Dr. Boudina has had a distinguished career in Diabetes and Cardiovascular related research. As a post-doctoral fellow in the laboratory of Dale Abel, she elucidated the role of mitochondrial dysfunction in altering cardiac metabolism, thereby contributing to the pathogenesis of cardiac dysfunction in the diabetic heart. Dr. Boudina also established a new assay to measure mitochondrial respiration using an oxygen sensor probe. Furthermore, she was among the first investigators to show that mitochondrial uncoupling played a crucial role in altered cardiac efficiency in obese animals. Her work was published in the journals Diabetes and Circulation.

As a young investigator, Dr. Boudina has now established her laboratory in the Division of Endocrinology at the University of Utah. Her research interest is focused on the role of oxidative stress in the development of obesity and the related cardiovascular complications. Dr. Boudina is funded by the National Institutes of Health.

Dr. Boudina has obtained several awards and scholarships such as two post-doctoral fellowships from the Juvenile Diabetes Research Foundation and the American Heart Association as well as a scientist development grant from the American Heart Assiciation.

Dr. Boudina is committed to mentoring the next generation of researchers. In the past four years she has supervised post-doctoral research fellows, undergraduates and medical students in her laboratory. She has mentored summer students sponsored by the American Heart Association.

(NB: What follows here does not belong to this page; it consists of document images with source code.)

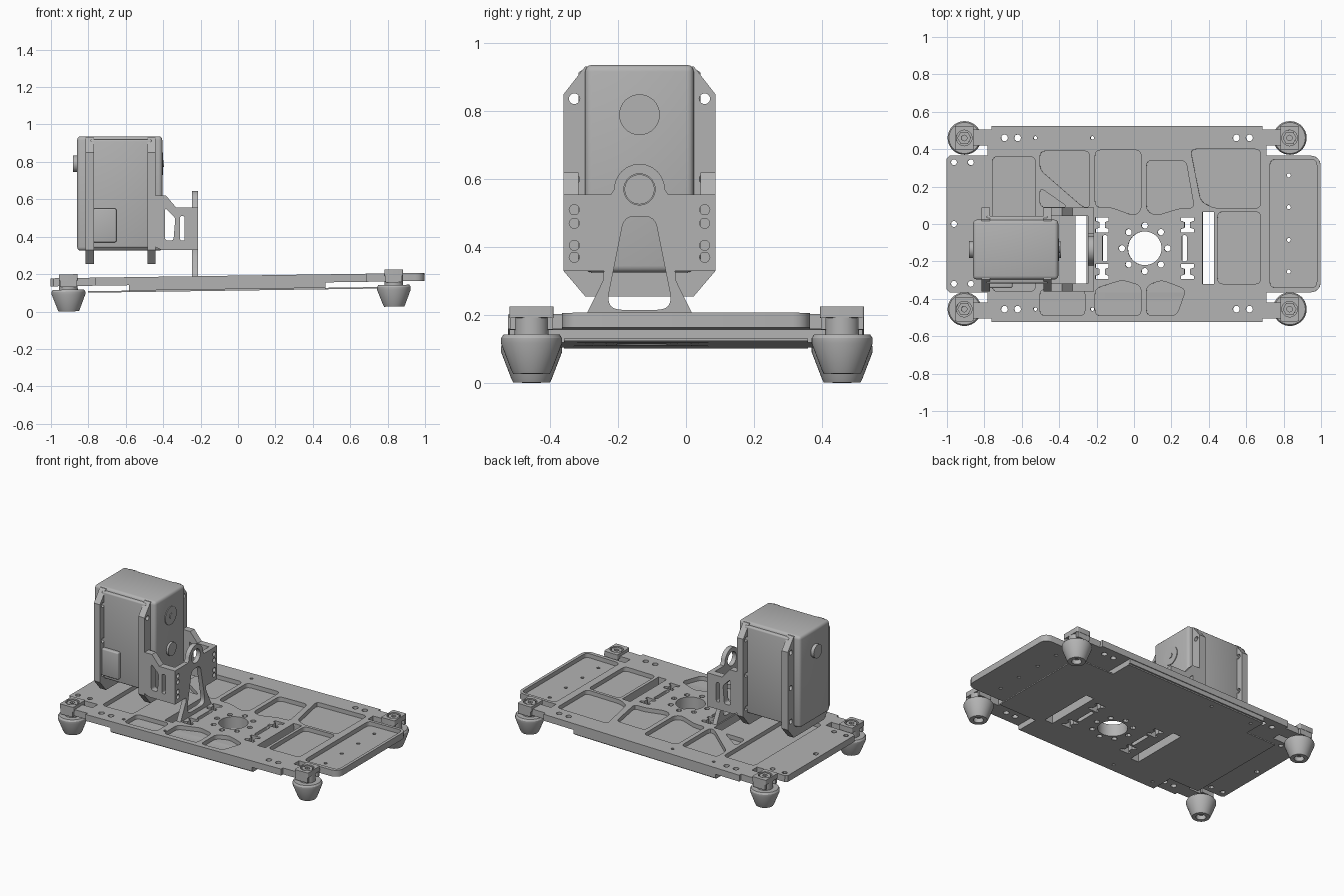
import bpy, bmesh
from math import pi, cos, sin, radians
from mathutils import Matrix, Vector

if "Cube" in bpy.data.objects:
    bpy.data.objects.remove(bpy.data.objects["Cube"])

grey = bpy.data.materials.new("light_grey")
grey.use_nodes = True
GREY = (0.45, 0.45, 0.45, 1)
grey.diffuse_color = GREY
grey.node_tree.nodes["Principled BSDF"].inputs["Base Color"].default_value = GREY

# The chassis leans up slightly towards +x
PIVOT = Vector((-0.905, 0, 0))
TILT = (Matrix.Translation(PIVOT + Vector((0, 0, 0.001))) @ Matrix.Rotation(-0.0145, 4, 'Y')
        @ Matrix.Translation(-PIVOT))
FLAT = Matrix.Identity(4)
made = []


def finish(name, mesh, matrix=FLAT):
    mesh.transform(matrix)
    mesh.materials.clear()
    mesh.materials.append(grey)
    ob = bpy.data.objects.new(name, mesh)
    bpy.context.scene.collection.objects.link(ob)
    made.append(ob)
    return ob


def rounded(pts, r=0.02, steps=4):
    """Round every corner of a polygon."""
    out = []
    for i, p in enumerate(pts):
        p, a, b = (Vector(q) for q in (p, pts[i - 1], pts[(i + 1) % len(pts)]))
        d1, d2 = a - p, b - p
        k1, k2 = min(r, d1.length * 0.45), min(r, d2.length * 0.45)
        s, e = p + d1.normalized() * k1, p + d2.normalized() * k2
        for j in range(steps + 1):
            t = j / steps
            out.append(s * (1 - t) ** 2 + p * 2 * t * (1 - t) + e * t * t)
    return out


def rect(x0, x1, y0, y1, r=0.0):
    pts = [(x0, y0), (x1, y0), (x1, y1), (x0, y1)]
    return rounded(pts, r) if r else pts


def circle(x, y, r, n=20):
    return [(x + r * cos(2 * pi * i / n), y + r * sin(2 * pi * i / n)) for i in range(n)]


def mirrored(half, c=0.0):
    """Close a half outline, given as offsets, by mirroring its first coordinate about c."""
    return [(c + u, v) for u, v in half] + [(c - u, v) for u, v in reversed(half) if u > 1e-6]


def plate(name, outline, lo, hi, holes=(), axis='z', matrix=FLAT):
    """Extrude an outline with holes along an axis."""
    cu = bpy.data.curves.new(name, 'CURVE')
    cu.dimensions, cu.fill_mode, cu.extrude = '2D', 'BOTH', (hi - lo) / 2
    for loop in [outline, *holes]:
        sp = cu.splines.new('POLY')
        sp.points.add(len(loop) - 1)
        for pt, q in zip(sp.points, loop):
            pt.co = (q[0], q[1], 0, 1)
        sp.use_cyclic_u = True
    tmp = bpy.data.objects.new("temp", cu)
    bpy.context.scene.collection.objects.link(tmp)
    mesh = bpy.data.meshes.new_from_object(tmp.evaluated_get(bpy.context.evaluated_depsgraph_get()))
    bpy.data.objects.remove(tmp)
    mid = (lo + hi) / 2
    turn = {'z': Matrix.Translation((0, 0, mid)),
            'x': Matrix(((0, 0, 1, mid), (1, 0, 0, 0), (0, 1, 0, 0), (0, 0, 0, 1))),
            'y': Matrix(((1, 0, 0, 0), (0, 0, -1, mid), (0, 1, 0, 0), (0, 0, 0, 1)))}[axis]
    bm = bmesh.new()
    bm.from_mesh(mesh)
    bmesh.ops.remove_doubles(bm, verts=bm.verts, dist=1e-5)
    bmesh.ops.recalc_face_normals(bm, faces=bm.faces)
    bm.to_mesh(mesh)
    bm.free()
    return finish(name, mesh, matrix @ turn)


def box(name, lo, hi, bevel=0.0, matrix=FLAT):
    bm = bmesh.new()
    bmesh.ops.create_cube(bm, size=1)
    for v in bm.verts:
        v.co = [a + (b - a) * (c + 0.5) for a, b, c in zip(lo, hi, v.co)]
    if bevel:
        bmesh.ops.bevel(bm, geom=bm.edges[:], offset=bevel, segments=3, profile=0.5, affect='EDGES')
    mesh = bpy.data.meshes.new(name)
    bm.to_mesh(mesh)
    bm.free()
    return finish(name, mesh, matrix)


def lathe(name, profile, matrix, steps=40):
    bm = bmesh.new()
    vs = [bm.verts.new((r, 0, z)) for r, z in profile]
    es = [bm.edges.new(p) for p in zip(vs, vs[1:])]
    bmesh.ops.spin(bm, geom=vs + es, axis=(0, 0, 1), cent=(0, 0, 0), angle=2 * pi, steps=steps)
    bmesh.ops.remove_doubles(bm, verts=bm.verts, dist=1e-5)
    bmesh.ops.recalc_face_normals(bm, faces=bm.faces)
    mesh = bpy.data.meshes.new(name)
    bm.to_mesh(mesh)
    bm.free()
    return finish(name, mesh, matrix)


# Chassis openings: hub bore with screw ring, side windows and slots
HX, HY = 0.06, -0.13
through = [circle(HX, HY, 0.09, 40)]
through += [circle(HX + 0.122 * cos(i * pi / 4), HY + 0.122 * sin(i * pi / 4), 0.017, 12) for i in range(8)]
through += [rect(0.37, 0.43, -0.32, 0.065), rect(-0.31, -0.25, -0.33, 0.065)]
for s in (1, -1):
    def slot(a, b, y0, y1):
        through.append(rect(*sorted((HX + s * a, HX + s * b)), y0, y1, 0.008))
    slot(0.20, 0.225, -0.2, -0.06)
    for t in (1, -1):
        # I-shaped slots
        c = HY + t * 0.125
        ii = mirrored([(0.035, c - 0.04), (0.035, c - 0.022), (0.015, c - 0.015),
                       (0.015, c + 0.015), (0.035, c + 0.022), (0.035, c + 0.04)], HX + s * 0.228)
        through.append(ii)
for y in (0.46, -0.455):
    through += [circle(x, y, 0.018, 14) for x in (-0.69, -0.62, 0.55, 0.62)]
    through += [circle(x, y, 0.01, 10) for x in (-0.525, -0.22)]
through += [circle(-0.96, y, 0.016, 12) for y in (0.33, 0.0, -0.32)]
through += [circle(-0.87, y, 0.016, 12) for y in (0.33, -0.32)]
tray_screws = [circle(0.83, y, 0.011, 10) for y in (0.26, 0.09, -0.085, -0.255)]

# Chassis pockets
pocket_shapes = [
    [(-0.5, 0.39), (-0.235, 0.39), (-0.235, 0.09), (-0.27, 0.09), (-0.5, 0.29)],
    [(-0.5, 0.195), (-0.35, 0.09), (-0.5, 0.09)],
    [(-0.205, 0.395), (0.04, 0.395), (0.04, 0.07), (0.0, 0.045), (-0.12, 0.09), (-0.205, 0.09)],
    [(0.07, 0.34), (0.28, 0.34), (0.325, 0.085), (0.25, 0.085), (0.12, 0.045), (0.07, 0.07)],
    [(0.305, 0.4), (0.68, 0.4), (0.68, 0.085), (0.43, 0.085), (0.36, 0.12)],
    rect(0.45, 0.68, -0.32, 0.065), rect(0.73, 0.98, -0.34, 0.345),
    rect(-0.5, -0.26, -0.49, -0.35),
    [(-0.205, -0.49), (0.04, -0.49), (0.04, -0.33), (-0.06, -0.3), (-0.205, -0.345)],
    [(0.07, -0.49), (0.23, -0.49), (0.28, -0.35), (0.15, -0.3), (0.07, -0.33)],
    rect(-0.755, -0.525, -0.36, 0.36)]
pockets = [rounded(p, 0.03) for p in pocket_shapes]

# Chassis outline: central deck, end trays and four foot arms
half = rounded([(1, 0.365), (0.71, 0.365)], 0.05)[:5]
half = half[::-1][::-1] + [Vector(p) for p in (
    (0.71, 0.365), (0.71, 0.42), (0.835, 0.42), (0.835, 0.505), (0.69, 0.505), (0.69, 0.525),
    (-0.76, 0.525), (-0.76, 0.505), (-0.905, 0.505), (-0.905, 0.42), (-0.78, 0.42), (-0.78, 0.365),
    (-0.985, 0.365), (-1, 0.35))]
half[:5] = [Vector((0.95 + 0.05 * sin(a * pi / 8), 0.315 + 0.05 * cos(a * pi / 8))) for a in (4, 3, 2, 1, 0)]
outline = list(half) + [Vector((p.x, -p.y)) for p in reversed(half)]

plate("deck_top", outline, 0.15, 0.178, through + pockets, matrix=TILT)
plate("deck_floor", outline, 0.135, 0.15, through + tray_screws, matrix=TILT)
inner = [h for h in through if all(-0.57 < p[0] < 0.46 for p in h)]
plate("deck_core", rect(-0.58, 0.47, -0.52, 0.52), 0.106, 0.135, inner, matrix=TILT)
sheet = [(0.75, 0.36), (0.47, 0.36), (0.47, 0.51), (-0.58, 0.51), (-0.58, 0.36), (-0.8, 0.36)]
plate("bottom_sheet", sheet + [(x, -y) for x, y in reversed(sheet)], 0.098, 0.106, inner, matrix=TILT)

# Feet with clamp caps and nuts
foot_profile = [(0, 0.03), (0.03, 0.03), (0.03, 0), (0.054, 0), (0.06, 0.012), (0.09, 0.09),
                (0.09, 0.105), (0.083, 0.116), (0, 0.116)]
for x, end in ((-0.905, "right"), (0.835, "left")):
    for y, side in ((0.46, "back"), (-0.455, "front")):
        tag = f"{side}_{end}"
        at = TILT @ Matrix.Translation((x, y, 0))
        lathe(f"{tag}_foot", foot_profile, at)
        lathe(f"{tag}_foot_neck", [(0, 0.11), (0.05, 0.11), (0.05, 0.17), (0, 0.17)], at)
        plate(f"{tag}_foot_cap", rect(-0.05, 0.05, -0.065, 0.065, 0.008), 0.165, 0.198,
              [circle(0, 0, 0.042)], matrix=at)
        plate(f"{tag}_nut", circle(0, 0, 0.037, 6), 0.165, 0.194, [circle(0, 0, 0.015, 12)], matrix=at)
        for s in (1, -1):
            box(f"{tag}_cap_leg", (-0.045, s * 0.055 - 0.008, 0.13), (0.045, s * 0.055 + 0.008, 0.17), matrix=at)

# Motor housing
CY = -0.137
box("motor_body", (-0.86, CY - 0.16, 0.325), (-0.405, CY + 0.16, 0.937), 0.02)
box("motor_middle_shell", (-0.79, CY - 0.18, 0.34), (-0.46, CY + 0.18, 0.92), 0.01)
box("motor_connector", (-0.80, CY - 0.205, 0.37), (-0.65, CY - 0.17, 0.55), 0.008)
flange = mirrored([(0.16, 0.255), (0.224, 0.33), (0.224, 0.85), (0.16, 0.932)], CY)
ears = [circle(CY + s * 0.192, z, 0.016, 14) for s in (1, -1) for z in (0.375, 0.6, 0.837)]
gap = rect(CY - 0.13, CY + 0.13, 0.29, 0.8, 0.02)
for x in (-0.815, -0.485):
    plate("motor_flange", flange, x, x + 0.045, ears, 'x')
along_x = Matrix.Rotation(pi / 2, 4, 'Y')
for name, x, r, h in (("rear_boss", -0.882, 0.045, 0.03), ("front_disc", -0.407, 0.06, 0.007),
                      ("front_disc_screw", -0.407, 0.017, 0.011), ("output_shaft", -0.41, 0.044, 0.02)):
    z = 0.57 if name == "output_shaft" else 0.79
    lathe(name, [(0, 0), (r, 0), (r, h), (0, h)], Matrix.Translation((x, CY, z)) @ along_x)

# Motor bracket: upright with bearing ring and splayed legs
lobe = [(0.075 * sin(i * pi / 12), 0.57 + 0.075 * cos(i * pi / 12)) for i in range(7)]
upright = mirrored(lobe + [(0.085, 0.555), (0.224, 0.555), (0.224, 0.33), (0.105, 0.33),
                           (0.108, 0.3), (0.165, 0.185)], CY)
arch = rounded(mirrored([(0.045, 0.49), (0.095, 0.24), (0.075, 0.215)], CY), 0.03)
screws = [circle(CY + s * 0.192, z, 0.015, 14) for s in (1, -1) for z in (0.37, 0.405, 0.47, 0.51)]
plate("bracket_upright", upright, -0.245, -0.215, [circle(CY, 0.57, 0.046, 28), arch] + screws, 'x')

# Bracket side cheeks
cheek = [(-0.44, 0.345), (-0.44, 0.62), (-0.385, 0.62), (-0.33, 0.555), (-0.24, 0.555),
         (-0.24, 0.33), (-0.41, 0.33)]
cheek_holes = [rounded([(-0.39, 0.38), (-0.345, 0.38), (-0.335, 0.5), (-0.39, 0.555)], 0.015),
               rect(-0.31, -0.285, 0.38, 0.51, 0.01)]
for y, side in ((CY - 0.224, "front"), (CY + 0.18, "back")):
    plate(f"bracket_{side}_cheek", cheek, y, y + 0.044, cheek_holes, 'y')

bpy.ops.object.select_all(action='DESELECT')
for ob in made:
    ob.select_set(True)
bpy.context.view_layer.objects.active = made[0]
bpy.ops.object.shade_smooth_by_angle(angle=radians(30))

She also participated as a mentor in the Native American Summer Research Programs sponsored by the University of Utah, Department of Pediatrics and the Bioscience Undergraduate Research Program.